MINOT, N.D. – Hess has a clear and simple safety mandate: Everyone, everywhere, every day… home safe. That’s why the company has taken an active role in addressing traffic safety, a continuing challenge from the oil boom in the North Dakota Bakken.
“Our objectives are to minimize the impacts of traffic and simultaneously increase road safety,” says Steve McNally, general manager for Hess in North Dakota.
As oil and gas production in North Dakota has soared, so too has the number of cars and trucks on the roads. Traffic is a byproduct of rapid growth in oil and gas production.
In the past few years, as the economic benefits of oil production have helped revitalize the state’s economy and reduce unemployment to the lowest level in the nation, Hess has been working on multiple initiatives to reduce serious traffic incidents and road fatalities. “While there is more work to be done, we are getting a much better handle on the traffic situation,” McNally states.
The company is taking a multi-pronged approach to minimize truck traffic, improve safety and upgrade existing infrastructure. “More people are driving to work in the morning and more trucks are transporting the water, natural gas liquids and oil fuelling the shale energy boom. We know that increased traffic has an impact on entire communities, so we’re working closely with state and local officials to support increased funding for traffic improvements that benefit everyone in the area,” McNally says.
In the 2013 State of the State Address1 earlier this year, North Dakota Governor Jack Dalrymple announced the state will increase spending for state highways, county road systems, township roads, bridges, interchanges and other infrastructure improvements by more than $1 billion in the next two years, boosting the state Department of Transportation’s total budget to $2.7 billion. “The level of activity in our state demands that we keep up with these long-term investments,” Dalrymple stated.
Hess has helped to reduce road congestion by sponsoring commuter car-pool programs and working quickly to build and find alternative methods of transportation to reduce the number of trucks on local roads.
The company transports more of its oil and gas through a network of new pipelines it has constructed throughout North Dakota. The goal is to increase the use of pipelines as well as unit trains from the company’s $50-million Tioga Rail Terminal to reduce reliance on trucking as the primary means of transporting produced oil and gas.
“We also require Hess drivers—employees and direct contractors—to complete rigorous proactive driver training classes,” McNally adds. All drivers are required to attend six hours of classroom instruction and take a one-hour follow-up driving assessment with the instructor.

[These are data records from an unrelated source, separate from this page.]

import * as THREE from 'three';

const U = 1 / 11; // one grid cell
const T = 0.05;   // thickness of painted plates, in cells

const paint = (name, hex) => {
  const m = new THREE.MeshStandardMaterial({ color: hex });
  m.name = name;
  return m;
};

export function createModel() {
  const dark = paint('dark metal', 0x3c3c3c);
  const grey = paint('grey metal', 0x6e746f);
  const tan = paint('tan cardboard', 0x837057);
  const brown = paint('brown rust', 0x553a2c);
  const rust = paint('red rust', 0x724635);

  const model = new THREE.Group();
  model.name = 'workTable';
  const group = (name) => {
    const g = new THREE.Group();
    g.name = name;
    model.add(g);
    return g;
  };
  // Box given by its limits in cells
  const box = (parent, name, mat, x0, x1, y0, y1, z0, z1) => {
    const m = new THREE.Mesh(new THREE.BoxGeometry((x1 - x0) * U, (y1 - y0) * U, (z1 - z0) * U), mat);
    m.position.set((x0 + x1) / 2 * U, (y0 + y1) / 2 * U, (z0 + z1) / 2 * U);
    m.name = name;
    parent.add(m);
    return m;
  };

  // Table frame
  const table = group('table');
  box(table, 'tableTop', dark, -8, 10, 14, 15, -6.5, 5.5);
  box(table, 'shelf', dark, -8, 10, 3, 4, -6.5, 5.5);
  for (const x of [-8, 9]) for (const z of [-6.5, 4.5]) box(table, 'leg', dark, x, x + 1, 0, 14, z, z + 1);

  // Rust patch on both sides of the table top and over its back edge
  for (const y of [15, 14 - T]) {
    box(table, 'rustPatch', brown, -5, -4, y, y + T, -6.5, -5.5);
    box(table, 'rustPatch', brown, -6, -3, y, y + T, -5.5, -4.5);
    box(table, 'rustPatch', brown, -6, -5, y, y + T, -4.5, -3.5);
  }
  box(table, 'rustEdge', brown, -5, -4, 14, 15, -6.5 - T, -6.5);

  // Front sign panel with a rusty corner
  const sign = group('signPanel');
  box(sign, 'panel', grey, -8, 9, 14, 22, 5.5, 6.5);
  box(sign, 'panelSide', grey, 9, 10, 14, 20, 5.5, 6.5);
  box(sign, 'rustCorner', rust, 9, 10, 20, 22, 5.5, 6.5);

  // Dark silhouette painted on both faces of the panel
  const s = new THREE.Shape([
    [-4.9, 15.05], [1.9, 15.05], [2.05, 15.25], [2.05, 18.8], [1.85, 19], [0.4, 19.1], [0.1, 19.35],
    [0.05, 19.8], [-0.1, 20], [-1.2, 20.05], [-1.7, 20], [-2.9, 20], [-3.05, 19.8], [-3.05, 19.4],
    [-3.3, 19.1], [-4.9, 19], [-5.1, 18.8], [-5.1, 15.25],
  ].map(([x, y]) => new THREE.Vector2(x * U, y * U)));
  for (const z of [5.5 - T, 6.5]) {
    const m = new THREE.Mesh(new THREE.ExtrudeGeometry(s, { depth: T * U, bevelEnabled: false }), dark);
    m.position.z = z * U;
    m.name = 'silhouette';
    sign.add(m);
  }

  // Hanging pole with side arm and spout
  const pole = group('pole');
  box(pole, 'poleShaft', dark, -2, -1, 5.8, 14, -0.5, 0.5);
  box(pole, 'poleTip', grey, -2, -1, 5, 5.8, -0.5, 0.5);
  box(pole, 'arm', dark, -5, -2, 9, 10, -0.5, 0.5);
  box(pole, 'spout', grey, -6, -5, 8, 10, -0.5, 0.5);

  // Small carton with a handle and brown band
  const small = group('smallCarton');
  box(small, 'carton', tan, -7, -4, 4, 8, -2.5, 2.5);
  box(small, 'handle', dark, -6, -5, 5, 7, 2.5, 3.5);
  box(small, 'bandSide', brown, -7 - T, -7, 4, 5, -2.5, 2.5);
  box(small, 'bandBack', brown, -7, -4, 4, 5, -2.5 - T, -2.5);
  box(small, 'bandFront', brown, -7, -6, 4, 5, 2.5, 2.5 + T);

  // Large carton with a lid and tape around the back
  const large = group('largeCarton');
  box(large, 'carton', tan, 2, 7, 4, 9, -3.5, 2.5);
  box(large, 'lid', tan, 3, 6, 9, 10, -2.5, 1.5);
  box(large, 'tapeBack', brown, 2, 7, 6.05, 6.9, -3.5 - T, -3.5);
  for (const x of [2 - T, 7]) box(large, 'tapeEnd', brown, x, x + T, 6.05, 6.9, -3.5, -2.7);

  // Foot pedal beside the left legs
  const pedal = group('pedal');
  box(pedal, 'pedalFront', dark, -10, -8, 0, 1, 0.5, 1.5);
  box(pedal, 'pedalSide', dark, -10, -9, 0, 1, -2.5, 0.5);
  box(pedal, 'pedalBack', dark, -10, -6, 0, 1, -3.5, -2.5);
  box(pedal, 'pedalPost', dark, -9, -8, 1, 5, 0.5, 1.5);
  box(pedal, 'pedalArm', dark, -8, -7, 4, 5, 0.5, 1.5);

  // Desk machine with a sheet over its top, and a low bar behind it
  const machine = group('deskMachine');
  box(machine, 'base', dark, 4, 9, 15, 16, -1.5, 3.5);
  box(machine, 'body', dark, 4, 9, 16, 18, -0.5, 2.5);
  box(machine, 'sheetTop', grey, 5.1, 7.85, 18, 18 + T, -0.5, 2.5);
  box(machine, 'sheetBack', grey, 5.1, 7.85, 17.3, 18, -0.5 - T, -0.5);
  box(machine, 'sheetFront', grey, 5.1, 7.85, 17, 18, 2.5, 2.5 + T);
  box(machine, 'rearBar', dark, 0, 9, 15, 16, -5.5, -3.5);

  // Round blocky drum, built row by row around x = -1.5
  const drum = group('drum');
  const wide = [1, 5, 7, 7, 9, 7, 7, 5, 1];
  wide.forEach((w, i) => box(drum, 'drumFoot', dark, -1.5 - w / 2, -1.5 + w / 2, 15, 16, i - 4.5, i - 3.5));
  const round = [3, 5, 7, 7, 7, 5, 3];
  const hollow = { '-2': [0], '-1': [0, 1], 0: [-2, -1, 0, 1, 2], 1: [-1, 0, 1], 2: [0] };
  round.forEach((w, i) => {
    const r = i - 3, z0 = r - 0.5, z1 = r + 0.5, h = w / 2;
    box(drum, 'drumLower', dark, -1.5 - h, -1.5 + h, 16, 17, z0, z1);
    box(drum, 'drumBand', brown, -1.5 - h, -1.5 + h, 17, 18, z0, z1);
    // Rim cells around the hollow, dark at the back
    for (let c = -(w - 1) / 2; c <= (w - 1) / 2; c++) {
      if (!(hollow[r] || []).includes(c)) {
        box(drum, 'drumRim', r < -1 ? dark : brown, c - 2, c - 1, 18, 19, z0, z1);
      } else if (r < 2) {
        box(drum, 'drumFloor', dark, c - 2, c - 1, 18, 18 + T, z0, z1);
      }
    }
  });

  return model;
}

Amber Gifford, journey management coordinator for Hess in North Dakota, has a background in law enforcement. So she tends to see rules of the road as non-negotiable. Speeding, for example, is not acceptable—”even when overtaking another vehicle” and “even for a few seconds.”
Those are some of the messages Gifford says she expects her students to take away from the proactive driver training.
To make sure everyone uses the skills they learn during the proactive driver training, all Hess vehicles are fitted with GPS technology that allows the company to monitor speed as well as rates of acceleration and braking. That way, if the company finds a driver acting unsafely or doing anything that poses a risk to local communities, it can—and does—take immediate action, McNally explains.
Hess also reviews the safety programs and safety records of their suppliers to ensure that it does business with companies that meet its expectations and share its commitment to safety. “Creating a safe work environment for our people and for the communities in which we operate is the most important thing the company can do,” McNally concludes.